What the task requires. Please write out exactly the lines that begin at the line containing "stick = on_panel(0, -0.01)" and run to the end of the records.

Provided entries.
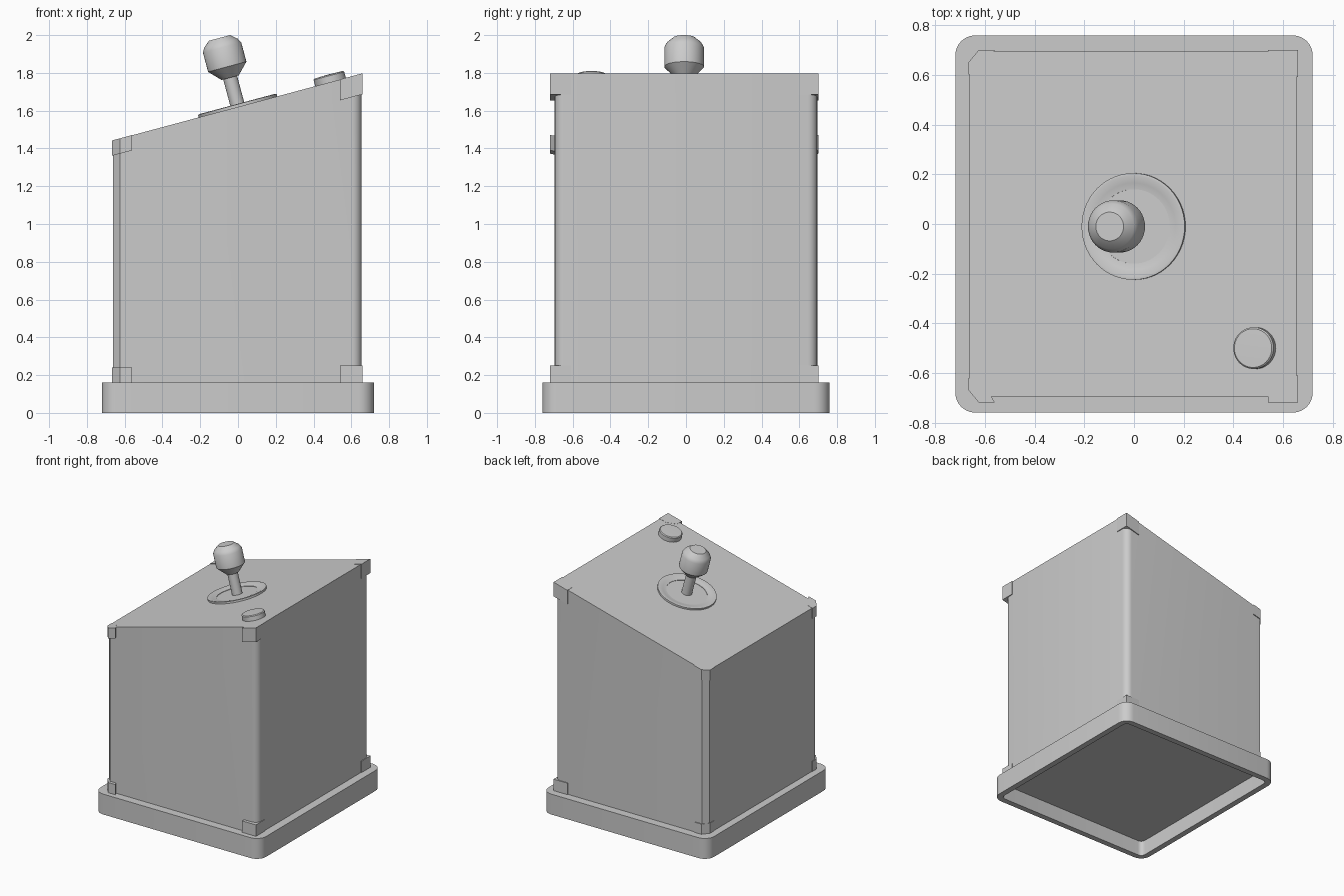
import bpy
import bmesh
import math
from mathutils import Matrix, Vector

cube = bpy.data.objects.get("Cube")
if cube:
    bpy.data.objects.remove(cube, do_unlink=True)

TILT = math.radians(15)
SLOPE = math.tan(TILT)

grey = bpy.data.materials.new("plain_grey")
grey.use_nodes = True
grey.diffuse_color = (0.6, 0.6, 0.6, 1)
grey.node_tree.nodes["Principled BSDF"].inputs["Base Color"].default_value = (0.6, 0.6, 0.6, 1)


def panel(x, offset=0.0):
    """Height of the sloping control panel."""
    return 1.62 + SLOPE * x + offset


def finish(name, bm, matrix=None):
    bmesh.ops.recalc_face_normals(bm, faces=bm.faces)
    mesh = bpy.data.meshes.new(name)
    bm.to_mesh(mesh)
    bm.free()
    obj = bpy.data.objects.new(name, mesh)
    bpy.context.collection.objects.link(obj)
    mesh.materials.append(grey)
    if matrix:
        obj.matrix_world = matrix
    bpy.ops.object.select_all(action='DESELECT')
    obj.select_set(True)
    bpy.context.view_layer.objects.active = obj
    bpy.ops.object.shade_smooth_by_angle(angle=math.radians(30))
    return obj


def prism(outline, low, high):
    """Upright prism; low and high give the end heights at each x."""
    bm = bmesh.new()
    lower = [bm.verts.new((x, y, low(x))) for x, y in outline]
    upper = [bm.verts.new((x, y, high(x))) for x, y in outline]
    bottom = bm.faces.new(lower)
    bm.faces.new(upper)
    n = len(outline)
    for i in range(n):
        j = (i + 1) % n
        bm.faces.new((lower[i], lower[j], upper[j], upper[i]))
    return bm, bottom


def arc(cx, cy, r, start, steps=6):
    angles = [math.radians(start + 90 * i / steps) for i in range(steps + 1)]
    return [(cx + r * math.cos(a), cy + r * math.sin(a)) for a in angles]


def lathe(name, profile, matrix, closed=False, steps=40):
    """Spin a (radius, height) profile about the local z axis."""
    bm = bmesh.new()
    verts = [bm.verts.new((r, 0, h)) for r, h in profile]
    edges = [bm.edges.new(pair) for pair in zip(verts, verts[1:])]
    if closed:
        edges.append(bm.edges.new((verts[-1], verts[0])))
    bmesh.ops.spin(bm, geom=verts + edges, cent=(0, 0, 0), axis=(0, 0, 1),
                   angle=math.tau, steps=steps)
    bmesh.ops.remove_doubles(bm, verts=bm.verts, dist=0.0005)
    return finish(name, bm, matrix)


def on_panel(x, y):
    return Matrix.Translation((x, y, panel(x))) @ Matrix.Rotation(-TILT, 4, 'Y')


# Hollow base tray with rounded corners
X, Y, R = 0.72, 0.76, 0.08
plan = (arc(X - R, Y - R, R, 0) + arc(R - X, Y - R, R, 90)
        + arc(R - X, R - Y, R, 180) + arc(X - R, R - Y, R, 270))
bm, floor = prism(plan, lambda x: 0, lambda x: 0.16)
bmesh.ops.recalc_face_normals(bm, faces=bm.faces)
bmesh.ops.inset_region(bm, faces=[floor], thickness=0.045)
walls = bmesh.ops.extrude_discrete_faces(bm, faces=[floor])
bmesh.ops.translate(bm, verts=walls["faces"][0].verts, vec=Vector((0, 0, 0.12)))
finish("base_tray", bm)

# Cabinet: rounded high side, chamfered low side
D, C = 0.695, 0.05
plan = (arc(0.655 - C, D - C, C, 0) + [(-0.625, D), (-0.662, D - 0.04),
        (-0.662, 0.04 - D), (-0.625, -D)] + arc(0.655 - C, C - D, C, 270))
bm, _ = prism(plan, lambda x: 0.15, panel)
finish("cabinet", bm)

# Corner guards at the top and bottom of each cabinet edge
for side, sign, y in (("front", -1, 0.72), ("back", 1, 0.702)):
    high = [(0.54, y), (0.66, y), (0.66, y - 0.11), (0.6, y - 0.11), (0.54, y - 0.06)]
    low = [(-0.56, y), (-0.625, y), (-0.666, y - 0.05), (-0.666, y - 0.1), (-0.62, y - 0.1)]
    for part, plan, drop, foot in (("high", high, 0.11, 0.25), ("low", low, 0.08, 0.24)):
        plan = [(px, sign * py) for px, py in plan]
        bm, _ = prism(plan, lambda x: panel(x, -drop), lambda x: panel(x, 0.001))
        finish(f"{side}_{part}_top_guard", bm)
        bm, _ = prism(plan, lambda x: 0.155, lambda x: foot)
        finish(f"{side}_{part}_bottom_guard", bm)

# Dished ring around the stick
lathe("stick_ring", [(0.215, -0.005), (0.215, 0.014), (0.205, 0.016),
                     (0.175, 0.006), (0.15, 0.003), (0.15, -0.005)],
      on_panel(0, -0.01), closed=True, steps=56)

# Control stick with its knob
stick = on_panel(0, -0.01)
lathe("stick_shaft", [(0, -0.01), (0.038, -0.01), (0.038, 0.2), (0, 0.2)], stick)
lathe("stick_knob", [(0, 0.16), (0.047, 0.16), (0.105, 0.22), (0.105, 0.325),
                     (0.092, 0.349), (0.058, 0.378), (0, 0.378)], stick)

# Push button
lathe("push_button", [(0, -0.01), (0.084, -0.01), (0.084, 0.034), (0.078, 0.04), (0, 0.042)],
      on_panel(0.49, -0.5))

Finished task.
stick = on_panel(0, -0.01)
lathe("stick_shaft", [(0, -0.01), (0.038, -0.01), (0.038, 0.2), (0, 0.2)], stick)
lathe("stick_knob", [(0, 0.16), (0.047, 0.16), (0.105, 0.22), (0.105, 0.325),
                     (0.092, 0.349), (0.058, 0.378), (0, 0.378)], stick)

# Push button
lathe("push_button", [(0, -0.01), (0.084, -0.01), (0.084, 0.034), (0.078, 0.04), (0, 0.042)],
      on_panel(0.49, -0.5))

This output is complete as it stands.